Here in Massachusetts, the MGH has a Stereotactic Functional Neurosurgery Program that among other things does SGB for medically intractable Obsessive-compulsive disorder and Major depression under a current protocol at MGH. Surgical options are not considered until when medical options are no longer effective or side effects may be severe (Functional Neurosurgery Program, Massachusetts General Hospital website, taken August 22, 2022. DBS has been utilized for Parkinson’s disorder for many years. For people who suffer with major depression many are hopeless and believe the world may be better without them in it. These alternative treatments like: ECT, TMS, Ketamine, stellate ganglion block, and DBS afford greater options at some personal cost. While they are intensive and in some cases invasive there is a trade off in terms of quality of life. The tipping point in my view, when people are isolated, hopeless, and their depression becomes a barrier to functional living, like failure to thrive, the cost of not taking a broad approach to treatment is too great. Human suffering can sometimes be so silent that no one takes notice. The treatment resistant are sometimes elderly and often alone. It is these people that I worry about in my practice as a clinician here in Massachusetts.

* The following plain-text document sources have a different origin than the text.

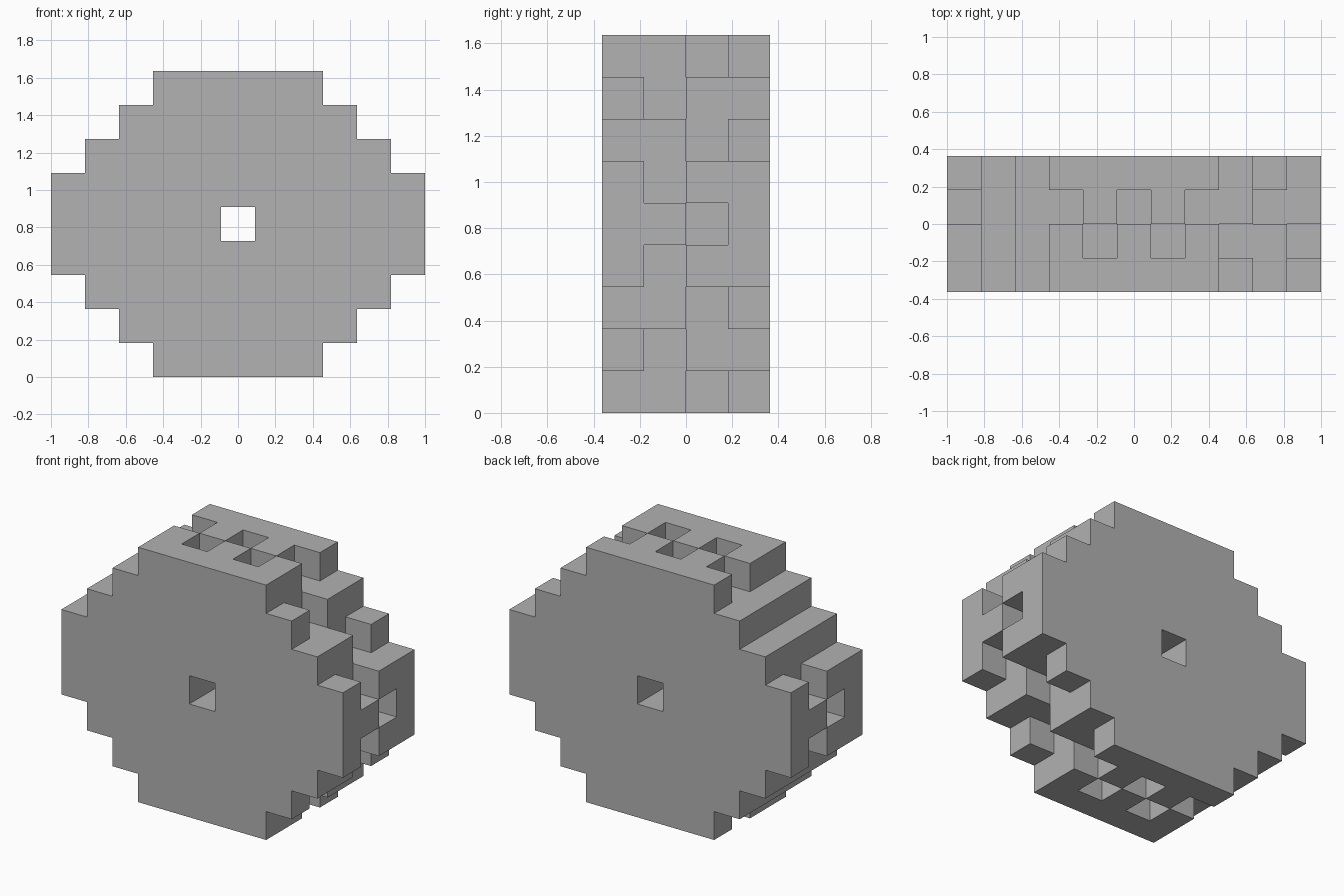
import bpy
import bmesh
from mathutils import Vector

cube = bpy.data.objects.get("Cube")
if cube:
    bpy.data.objects.remove(cube, do_unlink=True)

COLS, ROWS, LAYERS = 11, 9, 4
CELL = 2 / COLS
MID_COL, MID_ROW = COLS // 2, ROWS // 2

# Single flat grey
grey = bpy.data.materials.new("mid grey")
grey.use_nodes = True
colour = (0.445, 0.445, 0.445, 1)
grey.diffuse_color = colour
grey.node_tree.nodes["Principled BSDF"].inputs["Base Color"].default_value = colour


def half_width(row):
    """Cells on each side of the middle column, for a stepped disc."""
    return min(MID_COL, 6 - abs(row - MID_ROW))


def notch_layer(col, row):
    """Middle layer left open at a rim cell, or None for a solid cell."""
    reach = half_width(row)
    if row in (0, ROWS - 1):                # top and bottom treads
        return 2 if col % 2 else 1
    if col - MID_COL == reach:              # left side treads
        return 1 if row % 2 else 2
    if MID_COL - col == reach and abs(row - MID_ROW) < 2:   # right side treads
        return 2 if row % 2 else 1
    return None


# Stepped disc with an axle hole and alternating tread notches
cells = set()
for row in range(ROWS):
    reach = half_width(row)
    for col in range(MID_COL - reach, MID_COL + reach + 1):
        if (col, row) == (MID_COL, MID_ROW):
            continue
        for layer in range(LAYERS):
            if layer != notch_layer(col, row):
                cells.add((col, layer, row))

# Skin only the exposed sides of the cells
bm = bmesh.new()
offset = Vector((COLS / 2, LAYERS / 2, 0))
corners = {}


def corner(point):
    key = tuple(round(v) for v in point)
    if key not in corners:
        corners[key] = bm.verts.new((Vector(key) - offset) * CELL)
    return corners[key]


for cell in sorted(cells):
    for axis in range(3):
        u, v = Vector(), Vector()
        u[(axis + 1) % 3] = v[(axis + 2) % 3] = 1
        for side in (0, 1):
            step = Vector()
            step[axis] = 1
            beside = Vector(cell) + step * (2 * side - 1)
            if tuple(round(n) for n in beside) in cells:
                continue
            base = Vector(cell) + step * side
            quad = [base, base + u, base + u + v, base + v]
            if not side:
                quad.reverse()
            bm.faces.new([corner(p) for p in quad])

# Merge the flat areas into large clean faces
bmesh.ops.dissolve_limit(bm, angle_limit=0.01, verts=bm.verts[:], edges=bm.edges[:])
mesh = bpy.data.meshes.new("wheel")
bm.to_mesh(mesh)
bm.free()
mesh.materials.append(grey)
wheel = bpy.data.objects.new("wheel", mesh)
bpy.context.collection.objects.link(wheel)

REFERENCES

Zhadanava M, Oilon, D,Ghelerter I, et al. (2021). The prevalence and national burden of treatment-resistant depression and major depressive disorder in the United States. Journal of Clinical Psychiatry; 82(2):20m13699

Kendrick, T, Taylor D, Johnson, C. (2019). Which first-line antidepressant? British Journal of General Practice; 69 (680): 114-115.

Smith, Dana (2022) Taking the Magic Out of Magic Mushrooms, Opinion, NY Times, July 16, 2022

Agin-Liebes GI, Malone T, Yalch MM, Mennenga SE, Ponté KL, Guss J, Bossis AP, Grigsby J, Fischer S, Ross S. (2020). Long-term follow-up of psilocybin-assisted psychotherapy for psychiatric and existential distress in patients with life-threatening cancer. J Psychopharmacol.Feb;34(2):155-166. doi: 10.1177/0269881119897615. Epub 2020 Jan 9. PMID: 31916890.

MGH (2022) Stereotactic Functional Neurosurgery Program, Website taken 8-22-2022.